    Cheers,

    M. D. Vaden

    Beaverton / Portland

  10. #10 Chris
    June 15, 2009

    Christopher Guerra:

    I never seen so many moths like this before. I Spray on Sevin insecticide, but it has no affect on these little Moths. Do you know anything that would do a better job.

    Go to your local nursery store and look for Bacillus Thuringiensis (Bt), which is toxic to the caterpillars. There are also traps specific to certain kinds of moths, and butterflies (the white cabbage moth is actually a butterfly!).

    Try to hold off on the general insecticide, and go for more integrative pest control measures. There are bug critters we like having around to help control pests (parasitic wasps and ladybugs), and of course the bees for pollination.

    Some Integrative Pest Management strategies include setting sticky traps, and traps with pheromones, using barriers and even releasing certain bugs into the garden.

    M.D. Vaden of Oregon, I live in a city a wee bit north of you on a 5000 square foot city lot, and I’ve always have been able to gro blueberries. Not all bushes are six feet tall, there are several dwarf varieties. Mostly you need to make sure you have two types for pollination, acid soil, lots of bark and water (oh, they need good drainage, but not too good, I had mine on the edge of the rockery and ended with mummy berry because the water drained too well!

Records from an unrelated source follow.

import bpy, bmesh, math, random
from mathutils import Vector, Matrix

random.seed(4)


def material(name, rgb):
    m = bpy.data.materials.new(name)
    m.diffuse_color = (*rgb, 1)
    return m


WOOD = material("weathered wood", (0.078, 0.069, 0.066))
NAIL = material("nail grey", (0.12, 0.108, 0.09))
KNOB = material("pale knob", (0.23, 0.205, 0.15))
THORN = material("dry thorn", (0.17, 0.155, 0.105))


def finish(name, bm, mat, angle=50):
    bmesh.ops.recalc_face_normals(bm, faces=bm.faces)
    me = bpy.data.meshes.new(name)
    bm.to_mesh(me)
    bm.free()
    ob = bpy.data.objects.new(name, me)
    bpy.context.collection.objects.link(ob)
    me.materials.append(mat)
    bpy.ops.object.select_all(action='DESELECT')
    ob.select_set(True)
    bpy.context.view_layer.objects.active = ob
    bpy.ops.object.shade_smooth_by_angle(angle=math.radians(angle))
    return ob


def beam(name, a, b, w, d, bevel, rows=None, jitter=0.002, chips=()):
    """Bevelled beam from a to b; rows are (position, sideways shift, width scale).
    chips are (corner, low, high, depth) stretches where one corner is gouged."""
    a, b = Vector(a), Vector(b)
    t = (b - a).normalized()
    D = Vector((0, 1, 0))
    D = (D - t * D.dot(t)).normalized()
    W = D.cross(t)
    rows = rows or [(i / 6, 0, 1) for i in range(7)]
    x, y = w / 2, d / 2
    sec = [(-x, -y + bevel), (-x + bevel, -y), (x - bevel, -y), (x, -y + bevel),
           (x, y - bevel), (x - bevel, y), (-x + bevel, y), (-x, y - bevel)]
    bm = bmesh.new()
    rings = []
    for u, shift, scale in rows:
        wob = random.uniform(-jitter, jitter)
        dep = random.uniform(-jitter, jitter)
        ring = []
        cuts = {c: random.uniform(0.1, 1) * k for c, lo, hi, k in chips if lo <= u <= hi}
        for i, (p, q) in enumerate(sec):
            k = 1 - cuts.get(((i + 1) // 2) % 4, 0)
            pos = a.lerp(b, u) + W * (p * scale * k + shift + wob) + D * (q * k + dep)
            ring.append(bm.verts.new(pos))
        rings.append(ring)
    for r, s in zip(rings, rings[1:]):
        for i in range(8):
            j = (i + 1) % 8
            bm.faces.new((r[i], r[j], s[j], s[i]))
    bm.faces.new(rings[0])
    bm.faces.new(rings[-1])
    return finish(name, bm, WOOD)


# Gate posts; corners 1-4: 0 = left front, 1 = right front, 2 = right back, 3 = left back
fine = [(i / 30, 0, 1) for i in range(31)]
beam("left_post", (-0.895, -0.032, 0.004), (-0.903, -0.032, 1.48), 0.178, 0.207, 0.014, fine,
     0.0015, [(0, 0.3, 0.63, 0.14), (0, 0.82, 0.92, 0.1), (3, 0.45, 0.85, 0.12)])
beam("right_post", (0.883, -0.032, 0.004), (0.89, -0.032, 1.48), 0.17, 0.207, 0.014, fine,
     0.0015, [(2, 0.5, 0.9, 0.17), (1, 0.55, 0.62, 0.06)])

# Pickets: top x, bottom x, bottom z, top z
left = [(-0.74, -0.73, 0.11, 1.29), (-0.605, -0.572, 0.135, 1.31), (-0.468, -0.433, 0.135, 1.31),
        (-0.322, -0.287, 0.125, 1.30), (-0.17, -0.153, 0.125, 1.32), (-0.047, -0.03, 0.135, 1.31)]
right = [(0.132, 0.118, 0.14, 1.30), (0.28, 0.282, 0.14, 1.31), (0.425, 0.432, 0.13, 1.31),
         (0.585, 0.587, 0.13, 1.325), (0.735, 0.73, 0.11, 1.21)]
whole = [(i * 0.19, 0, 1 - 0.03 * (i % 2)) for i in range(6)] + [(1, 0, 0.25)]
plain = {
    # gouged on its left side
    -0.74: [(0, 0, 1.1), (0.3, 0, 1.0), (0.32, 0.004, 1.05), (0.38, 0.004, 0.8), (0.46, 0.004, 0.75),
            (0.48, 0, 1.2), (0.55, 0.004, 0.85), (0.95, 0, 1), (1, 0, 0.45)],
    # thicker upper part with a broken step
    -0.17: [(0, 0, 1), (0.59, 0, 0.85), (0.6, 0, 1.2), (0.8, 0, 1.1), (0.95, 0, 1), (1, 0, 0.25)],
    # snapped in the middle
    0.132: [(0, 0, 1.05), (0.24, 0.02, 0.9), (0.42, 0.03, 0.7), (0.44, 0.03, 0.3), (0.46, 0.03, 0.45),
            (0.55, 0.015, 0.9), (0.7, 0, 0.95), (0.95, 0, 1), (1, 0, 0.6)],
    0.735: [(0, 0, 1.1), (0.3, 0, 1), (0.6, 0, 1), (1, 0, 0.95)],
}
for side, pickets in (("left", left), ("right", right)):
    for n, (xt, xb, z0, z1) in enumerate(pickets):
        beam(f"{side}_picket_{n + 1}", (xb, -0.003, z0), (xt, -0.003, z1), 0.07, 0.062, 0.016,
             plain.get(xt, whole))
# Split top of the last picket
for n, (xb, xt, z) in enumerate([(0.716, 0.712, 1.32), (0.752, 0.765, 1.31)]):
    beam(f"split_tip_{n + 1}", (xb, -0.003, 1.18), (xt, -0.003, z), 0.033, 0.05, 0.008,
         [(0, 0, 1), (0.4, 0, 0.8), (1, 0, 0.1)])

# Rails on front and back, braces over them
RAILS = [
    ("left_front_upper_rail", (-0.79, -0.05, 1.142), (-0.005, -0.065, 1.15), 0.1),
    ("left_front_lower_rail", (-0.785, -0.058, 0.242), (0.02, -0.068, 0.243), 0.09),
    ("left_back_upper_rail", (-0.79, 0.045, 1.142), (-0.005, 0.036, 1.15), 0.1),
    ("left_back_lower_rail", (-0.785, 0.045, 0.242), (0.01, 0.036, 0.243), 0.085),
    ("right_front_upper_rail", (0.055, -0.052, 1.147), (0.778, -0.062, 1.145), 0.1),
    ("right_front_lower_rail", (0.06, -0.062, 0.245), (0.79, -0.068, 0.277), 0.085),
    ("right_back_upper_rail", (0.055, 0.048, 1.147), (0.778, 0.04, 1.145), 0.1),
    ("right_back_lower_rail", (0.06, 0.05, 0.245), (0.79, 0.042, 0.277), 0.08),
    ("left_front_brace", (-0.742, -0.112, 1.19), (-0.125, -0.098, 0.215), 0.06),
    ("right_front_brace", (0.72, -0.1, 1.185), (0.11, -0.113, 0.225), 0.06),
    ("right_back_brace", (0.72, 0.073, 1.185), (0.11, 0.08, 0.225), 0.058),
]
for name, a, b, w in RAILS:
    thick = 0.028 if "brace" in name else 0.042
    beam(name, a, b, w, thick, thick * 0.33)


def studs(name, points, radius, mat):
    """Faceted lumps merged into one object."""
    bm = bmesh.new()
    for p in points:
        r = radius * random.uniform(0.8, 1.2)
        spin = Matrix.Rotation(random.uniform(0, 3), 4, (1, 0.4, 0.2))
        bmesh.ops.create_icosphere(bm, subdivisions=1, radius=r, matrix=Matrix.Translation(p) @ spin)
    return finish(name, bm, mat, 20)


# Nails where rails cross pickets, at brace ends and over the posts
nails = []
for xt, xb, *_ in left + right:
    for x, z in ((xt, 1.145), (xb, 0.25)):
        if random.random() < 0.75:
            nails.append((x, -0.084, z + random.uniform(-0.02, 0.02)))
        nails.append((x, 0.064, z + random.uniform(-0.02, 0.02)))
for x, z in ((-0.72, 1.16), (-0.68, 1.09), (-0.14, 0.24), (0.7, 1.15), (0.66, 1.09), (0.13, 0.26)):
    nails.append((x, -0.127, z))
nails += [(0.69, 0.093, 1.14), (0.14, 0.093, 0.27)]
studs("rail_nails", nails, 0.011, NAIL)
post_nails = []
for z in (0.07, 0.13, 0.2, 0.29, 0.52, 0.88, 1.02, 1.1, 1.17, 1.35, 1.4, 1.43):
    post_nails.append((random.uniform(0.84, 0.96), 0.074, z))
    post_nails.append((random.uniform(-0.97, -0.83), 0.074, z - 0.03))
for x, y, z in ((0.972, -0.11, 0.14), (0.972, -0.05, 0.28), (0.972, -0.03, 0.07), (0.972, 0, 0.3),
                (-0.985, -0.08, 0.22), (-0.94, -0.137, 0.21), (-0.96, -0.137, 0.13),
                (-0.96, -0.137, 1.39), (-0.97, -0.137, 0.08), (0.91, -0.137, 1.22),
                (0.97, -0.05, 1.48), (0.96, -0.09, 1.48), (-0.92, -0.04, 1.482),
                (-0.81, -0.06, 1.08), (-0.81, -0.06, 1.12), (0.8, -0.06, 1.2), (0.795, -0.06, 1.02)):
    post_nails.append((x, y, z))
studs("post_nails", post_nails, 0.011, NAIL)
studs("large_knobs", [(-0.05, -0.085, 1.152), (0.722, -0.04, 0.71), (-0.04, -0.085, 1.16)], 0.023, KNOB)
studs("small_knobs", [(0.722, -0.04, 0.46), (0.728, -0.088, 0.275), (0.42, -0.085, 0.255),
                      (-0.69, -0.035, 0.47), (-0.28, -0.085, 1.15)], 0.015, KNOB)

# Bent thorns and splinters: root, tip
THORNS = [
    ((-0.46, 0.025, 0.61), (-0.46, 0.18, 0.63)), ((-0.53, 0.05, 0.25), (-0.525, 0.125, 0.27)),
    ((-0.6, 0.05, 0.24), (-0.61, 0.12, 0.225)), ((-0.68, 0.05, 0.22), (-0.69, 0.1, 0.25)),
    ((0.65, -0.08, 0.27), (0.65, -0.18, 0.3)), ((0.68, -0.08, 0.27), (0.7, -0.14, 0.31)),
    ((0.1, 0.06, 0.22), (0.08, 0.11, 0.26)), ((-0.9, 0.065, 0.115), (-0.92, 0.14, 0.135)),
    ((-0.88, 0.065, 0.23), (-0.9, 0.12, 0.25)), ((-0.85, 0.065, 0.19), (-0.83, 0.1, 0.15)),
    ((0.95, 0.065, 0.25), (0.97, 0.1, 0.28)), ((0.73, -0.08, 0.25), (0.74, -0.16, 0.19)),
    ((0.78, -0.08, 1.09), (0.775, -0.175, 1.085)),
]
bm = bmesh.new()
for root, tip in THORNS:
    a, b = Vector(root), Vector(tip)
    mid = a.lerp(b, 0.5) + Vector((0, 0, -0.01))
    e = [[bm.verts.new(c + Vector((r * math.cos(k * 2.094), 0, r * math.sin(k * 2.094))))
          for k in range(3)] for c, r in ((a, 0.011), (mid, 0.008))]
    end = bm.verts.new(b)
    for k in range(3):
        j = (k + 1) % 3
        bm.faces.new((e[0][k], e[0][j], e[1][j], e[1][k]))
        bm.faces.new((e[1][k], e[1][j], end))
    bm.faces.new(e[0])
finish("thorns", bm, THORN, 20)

I moved them). They make a nice little hedge.

  11. #11 Uncle Fishy
    June 16, 2009

    I’d suggest a peach but only because I’ve taken a fruit tree pruning class and peaches need the most pruning. That apricot can be pruned too once the leaves fall.